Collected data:
Start of Block

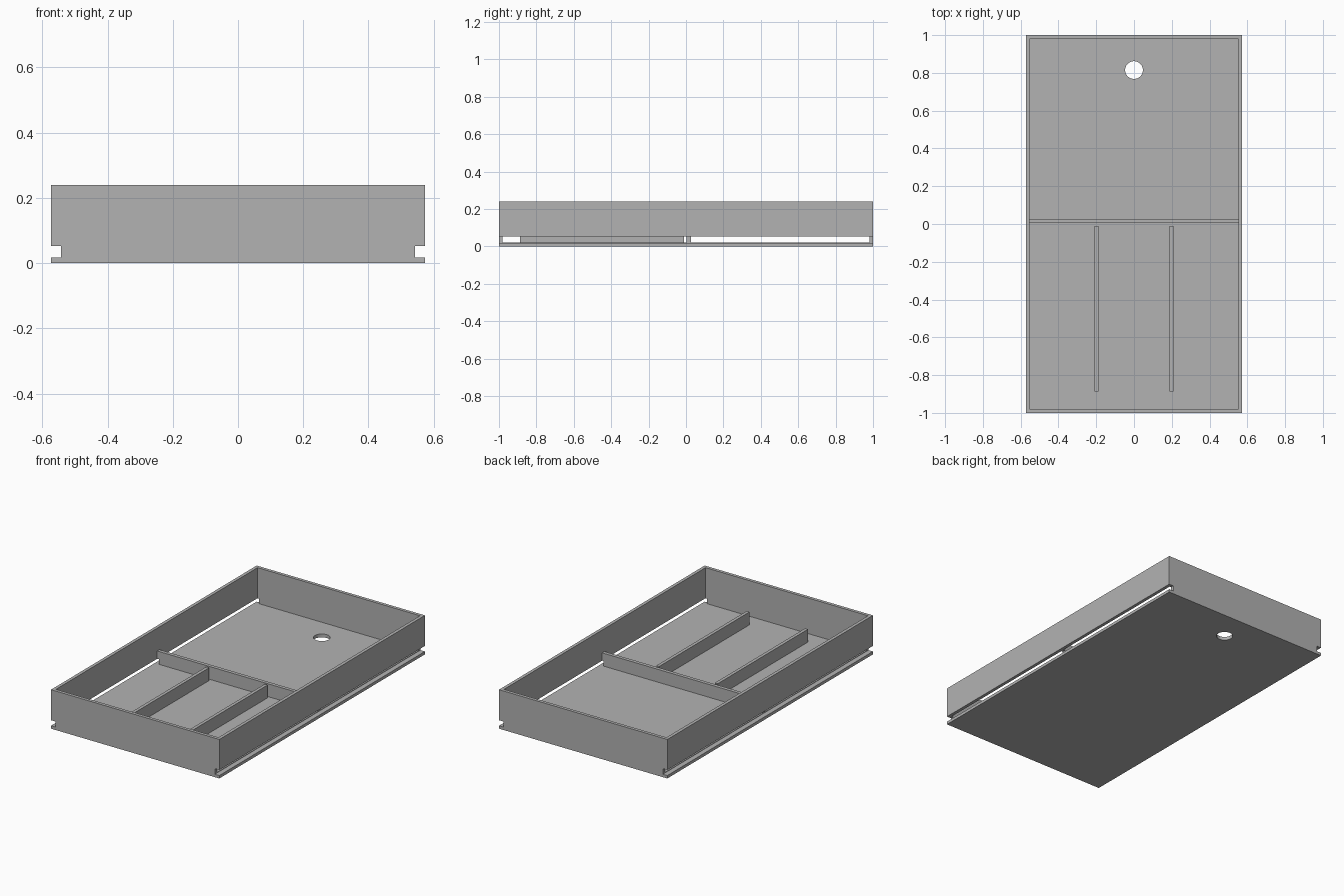
import bpy

if "Cube" in bpy.data.objects:
    bpy.data.objects.remove(bpy.data.objects["Cube"])

HX, HY, H = 0.573, 1.0, 0.24      # outer half width, half length, height
WALL, FLOOR = 0.02, 0.021         # wall and floor thickness
DIV_TOP = 0.10                    # top of the dividers

grey = bpy.data.materials.new("plain grey")
grey.diffuse_color = (0.448, 0.448, 0.448, 1)
grey.use_nodes = True
grey.node_tree.nodes["Principled BSDF"].inputs["Base Color"].default_value = grey.diffuse_color


def box(name, x, y, z):
    """Box from (min, max) ranges on each axis."""
    bpy.ops.mesh.primitive_cube_add(size=1)
    ob = bpy.context.object
    ob.name = name
    for v in ob.data.vertices:
        v.co = [(a + b) / 2 + c * (b - a) for (a, b), c in zip((x, y, z), v.co)]
    ob.data.materials.append(grey)
    return ob


def cut(ob, cutters):
    """Subtract every cutter and apply the result."""
    bpy.context.view_layer.objects.active = ob
    for c in cutters:
        m = ob.modifiers.new("cut", 'BOOLEAN')
        m.operation, m.solver, m.object = 'DIFFERENCE', 'EXACT', c
        bpy.ops.object.modifier_apply(modifier=m.name)


# Cutters: inside of the tray, round floor hole, two side rail grooves
cavity = box("cavity_cutter", (-HX + WALL, HX - WALL), (-HY + WALL, HY - WALL), (FLOOR, 0.4))
bpy.ops.mesh.primitive_cylinder_add(vertices=48, radius=0.047, depth=0.2, location=(0, 0.815, 0))
hole = bpy.context.object
hole.name = "hole_cutter"
hole.data.materials.append(grey)
grooves = [box("groove_cutter", tuple(sorted((s * 0.542, s * 0.7))), (-1.2, 1.2), (0.018, 0.052))
           for s in (-1, 1)]

# Tray with open top and slotted sides
tray = box("tray", (-HX, HX), (-HY, HY), (0, H))
cut(tray, [cavity, hole] + grooves)

# Cross divider between the side walls
cross = box("cross_divider", (-HX + WALL, HX - WALL), (0.004, 0.026), (FLOOR, DIV_TOP))
cut(cross, grooves)

# Two lengthwise dividers in the front half
for side, cx in (("left", -0.199), ("right", 0.199)):
    box(side + "_divider", (cx - 0.01, cx + 0.01), (-0.888, -0.01), (FLOOR, DIV_TOP))

# Remove the cutters
for c in [cavity, hole] + grooves:
    bpy.data.objects.remove(c, do_unlink=True)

End of Block

About this exercise: Wherever "name" occurs in the entries above, copy the line it sits on.

Your solution:
def box(name, x, y, z):
    ob.name = name
        bpy.ops.object.modifier_apply(modifier=m.name)
hole.name = "hole_cutter"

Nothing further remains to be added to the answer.